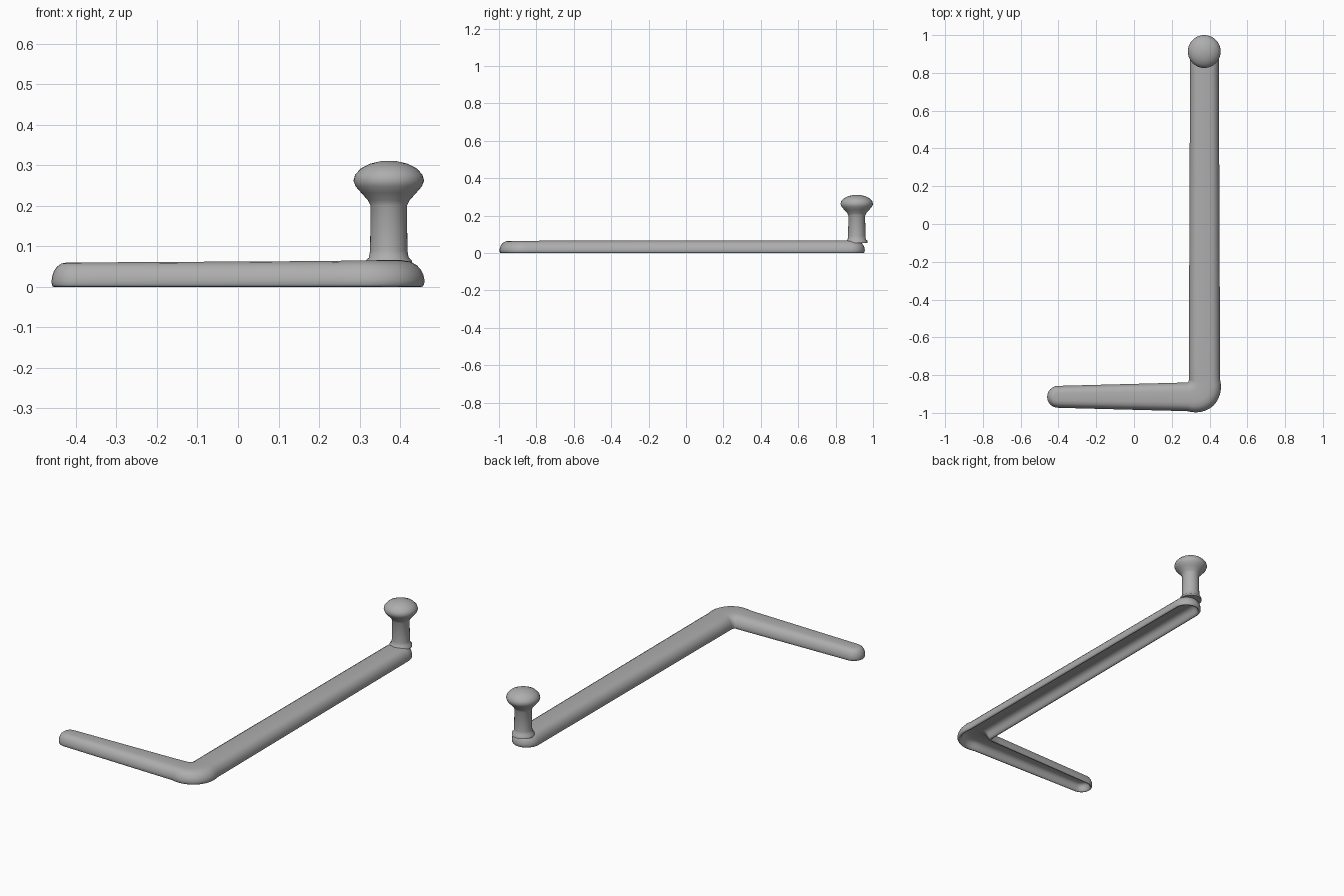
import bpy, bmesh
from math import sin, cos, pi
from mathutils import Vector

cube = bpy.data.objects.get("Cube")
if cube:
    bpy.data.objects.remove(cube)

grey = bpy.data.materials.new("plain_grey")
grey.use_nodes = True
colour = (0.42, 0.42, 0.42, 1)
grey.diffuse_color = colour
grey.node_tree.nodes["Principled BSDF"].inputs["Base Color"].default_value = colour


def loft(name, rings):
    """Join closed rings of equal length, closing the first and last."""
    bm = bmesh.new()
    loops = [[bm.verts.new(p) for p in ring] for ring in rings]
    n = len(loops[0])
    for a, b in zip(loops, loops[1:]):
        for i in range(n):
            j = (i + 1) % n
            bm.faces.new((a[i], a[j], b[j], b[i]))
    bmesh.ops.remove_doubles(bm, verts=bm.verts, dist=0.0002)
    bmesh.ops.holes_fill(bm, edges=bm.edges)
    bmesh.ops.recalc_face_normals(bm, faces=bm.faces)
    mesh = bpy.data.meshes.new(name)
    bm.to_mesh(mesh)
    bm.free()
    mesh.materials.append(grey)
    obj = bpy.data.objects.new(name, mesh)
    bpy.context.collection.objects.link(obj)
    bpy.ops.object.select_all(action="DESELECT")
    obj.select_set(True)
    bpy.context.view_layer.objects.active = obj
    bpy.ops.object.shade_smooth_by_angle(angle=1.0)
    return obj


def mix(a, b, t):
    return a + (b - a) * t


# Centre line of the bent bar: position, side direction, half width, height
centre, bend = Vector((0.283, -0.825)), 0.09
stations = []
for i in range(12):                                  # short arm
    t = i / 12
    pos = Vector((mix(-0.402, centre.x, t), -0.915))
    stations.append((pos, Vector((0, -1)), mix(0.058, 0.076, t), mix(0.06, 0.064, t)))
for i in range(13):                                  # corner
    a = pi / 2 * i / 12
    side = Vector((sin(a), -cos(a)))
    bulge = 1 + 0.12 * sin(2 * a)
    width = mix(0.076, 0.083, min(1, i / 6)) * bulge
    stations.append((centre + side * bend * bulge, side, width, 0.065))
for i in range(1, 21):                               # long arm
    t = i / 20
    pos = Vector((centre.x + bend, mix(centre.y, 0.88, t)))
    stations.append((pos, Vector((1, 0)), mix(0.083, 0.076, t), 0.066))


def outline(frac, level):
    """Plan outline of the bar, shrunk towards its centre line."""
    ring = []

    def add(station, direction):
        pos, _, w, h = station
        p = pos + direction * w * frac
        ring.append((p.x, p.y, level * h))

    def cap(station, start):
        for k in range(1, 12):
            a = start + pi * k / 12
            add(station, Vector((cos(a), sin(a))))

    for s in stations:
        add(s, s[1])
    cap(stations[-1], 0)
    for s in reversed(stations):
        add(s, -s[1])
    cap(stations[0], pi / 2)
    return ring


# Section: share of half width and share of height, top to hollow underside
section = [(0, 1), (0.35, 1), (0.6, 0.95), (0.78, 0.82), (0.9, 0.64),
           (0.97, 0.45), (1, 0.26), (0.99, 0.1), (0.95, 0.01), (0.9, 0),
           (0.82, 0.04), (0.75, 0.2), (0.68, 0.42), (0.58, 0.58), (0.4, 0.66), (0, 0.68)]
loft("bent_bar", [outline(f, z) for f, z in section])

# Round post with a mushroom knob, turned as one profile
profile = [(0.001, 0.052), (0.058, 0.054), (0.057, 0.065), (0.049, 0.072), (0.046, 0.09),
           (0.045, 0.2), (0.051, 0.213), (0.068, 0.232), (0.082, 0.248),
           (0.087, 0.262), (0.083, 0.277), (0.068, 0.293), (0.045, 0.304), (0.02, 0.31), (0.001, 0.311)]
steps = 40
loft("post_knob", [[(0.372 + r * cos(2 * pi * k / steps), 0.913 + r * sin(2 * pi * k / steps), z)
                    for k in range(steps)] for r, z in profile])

---

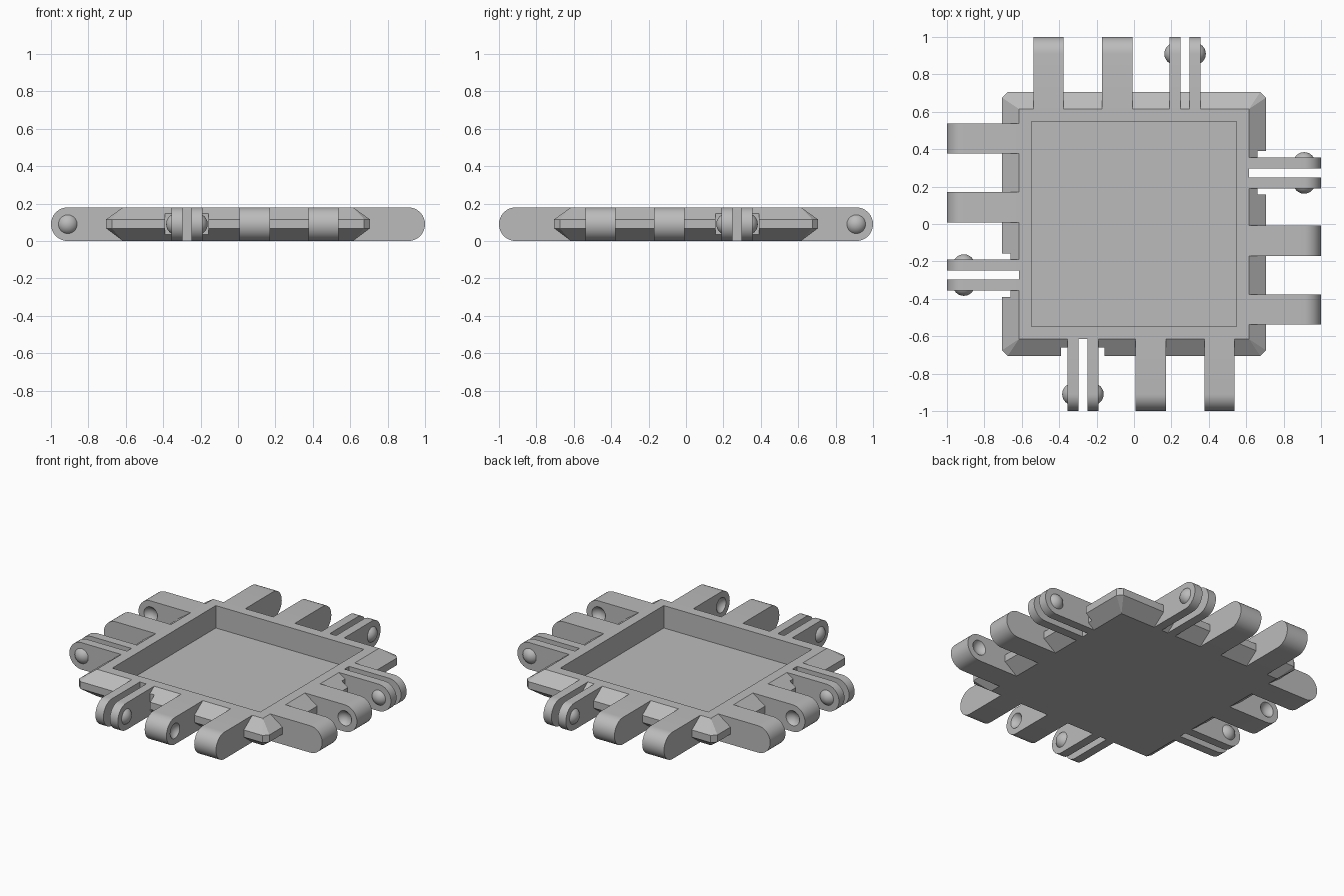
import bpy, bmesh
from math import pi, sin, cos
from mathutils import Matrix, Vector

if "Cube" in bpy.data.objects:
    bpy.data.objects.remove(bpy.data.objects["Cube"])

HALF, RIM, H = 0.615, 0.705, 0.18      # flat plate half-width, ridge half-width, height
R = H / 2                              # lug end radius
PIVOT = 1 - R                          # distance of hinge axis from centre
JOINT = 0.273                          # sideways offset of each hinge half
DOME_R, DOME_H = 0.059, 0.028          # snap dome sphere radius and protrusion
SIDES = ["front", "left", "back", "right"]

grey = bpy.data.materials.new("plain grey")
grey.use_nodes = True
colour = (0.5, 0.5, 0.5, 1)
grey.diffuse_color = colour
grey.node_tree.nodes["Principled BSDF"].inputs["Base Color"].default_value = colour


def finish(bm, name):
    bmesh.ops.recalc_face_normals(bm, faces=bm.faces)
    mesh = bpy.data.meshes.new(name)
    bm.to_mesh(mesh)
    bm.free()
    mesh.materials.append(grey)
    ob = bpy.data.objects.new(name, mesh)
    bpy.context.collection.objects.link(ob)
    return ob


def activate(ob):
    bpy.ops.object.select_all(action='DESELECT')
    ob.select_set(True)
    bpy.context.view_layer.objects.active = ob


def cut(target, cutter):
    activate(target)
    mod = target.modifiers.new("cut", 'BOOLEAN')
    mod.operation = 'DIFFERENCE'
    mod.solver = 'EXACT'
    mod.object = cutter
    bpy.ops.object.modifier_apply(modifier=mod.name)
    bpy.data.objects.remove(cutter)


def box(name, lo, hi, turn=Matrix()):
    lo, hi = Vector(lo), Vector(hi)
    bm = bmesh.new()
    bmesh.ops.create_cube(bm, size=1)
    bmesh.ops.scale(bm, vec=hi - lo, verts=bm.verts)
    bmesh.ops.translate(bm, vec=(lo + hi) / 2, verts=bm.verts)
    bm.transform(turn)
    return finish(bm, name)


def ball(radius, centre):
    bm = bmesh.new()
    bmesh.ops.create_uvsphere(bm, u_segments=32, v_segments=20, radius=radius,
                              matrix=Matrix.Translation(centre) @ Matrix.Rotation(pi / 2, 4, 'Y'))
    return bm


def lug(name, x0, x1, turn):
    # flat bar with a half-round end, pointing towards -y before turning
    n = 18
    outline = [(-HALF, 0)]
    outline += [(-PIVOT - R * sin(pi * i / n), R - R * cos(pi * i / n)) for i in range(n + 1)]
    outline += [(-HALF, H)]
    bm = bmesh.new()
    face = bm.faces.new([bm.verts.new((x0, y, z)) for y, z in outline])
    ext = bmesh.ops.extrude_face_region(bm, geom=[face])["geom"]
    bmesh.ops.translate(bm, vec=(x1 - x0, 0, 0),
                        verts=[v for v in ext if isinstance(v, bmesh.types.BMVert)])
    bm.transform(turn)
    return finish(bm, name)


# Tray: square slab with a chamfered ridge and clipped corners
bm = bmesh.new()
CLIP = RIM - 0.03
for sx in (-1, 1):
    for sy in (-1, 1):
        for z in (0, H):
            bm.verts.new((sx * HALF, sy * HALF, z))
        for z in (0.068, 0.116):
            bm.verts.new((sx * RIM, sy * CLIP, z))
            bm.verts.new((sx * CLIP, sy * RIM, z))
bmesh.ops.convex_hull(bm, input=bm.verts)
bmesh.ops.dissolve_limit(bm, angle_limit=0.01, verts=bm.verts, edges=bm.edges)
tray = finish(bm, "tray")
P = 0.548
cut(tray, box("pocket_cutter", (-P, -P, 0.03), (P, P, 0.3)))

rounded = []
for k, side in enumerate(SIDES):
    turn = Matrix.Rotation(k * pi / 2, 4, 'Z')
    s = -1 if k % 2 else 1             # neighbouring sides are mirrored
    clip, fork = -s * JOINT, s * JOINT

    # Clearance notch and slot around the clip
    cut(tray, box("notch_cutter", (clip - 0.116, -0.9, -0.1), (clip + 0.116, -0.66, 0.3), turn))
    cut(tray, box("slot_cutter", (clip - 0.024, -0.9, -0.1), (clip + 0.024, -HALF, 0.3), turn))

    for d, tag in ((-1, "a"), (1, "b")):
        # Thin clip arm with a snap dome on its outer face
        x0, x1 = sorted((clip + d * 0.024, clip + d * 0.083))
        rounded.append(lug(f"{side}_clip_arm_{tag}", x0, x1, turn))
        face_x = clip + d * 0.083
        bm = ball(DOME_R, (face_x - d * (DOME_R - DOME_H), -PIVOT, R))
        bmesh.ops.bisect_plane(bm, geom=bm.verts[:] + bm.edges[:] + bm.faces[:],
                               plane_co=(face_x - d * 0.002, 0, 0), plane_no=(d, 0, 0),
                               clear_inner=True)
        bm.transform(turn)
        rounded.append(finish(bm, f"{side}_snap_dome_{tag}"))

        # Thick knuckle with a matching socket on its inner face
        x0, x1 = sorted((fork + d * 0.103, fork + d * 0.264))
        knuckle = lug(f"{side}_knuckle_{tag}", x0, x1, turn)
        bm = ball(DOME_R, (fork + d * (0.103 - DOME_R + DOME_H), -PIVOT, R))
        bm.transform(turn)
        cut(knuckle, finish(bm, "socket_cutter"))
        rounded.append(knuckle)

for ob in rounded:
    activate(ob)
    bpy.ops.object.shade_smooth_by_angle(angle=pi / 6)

▸ Work required:
In the data above, tally the lines holding "finish" and answer with the figure only.

▸ Task output:
6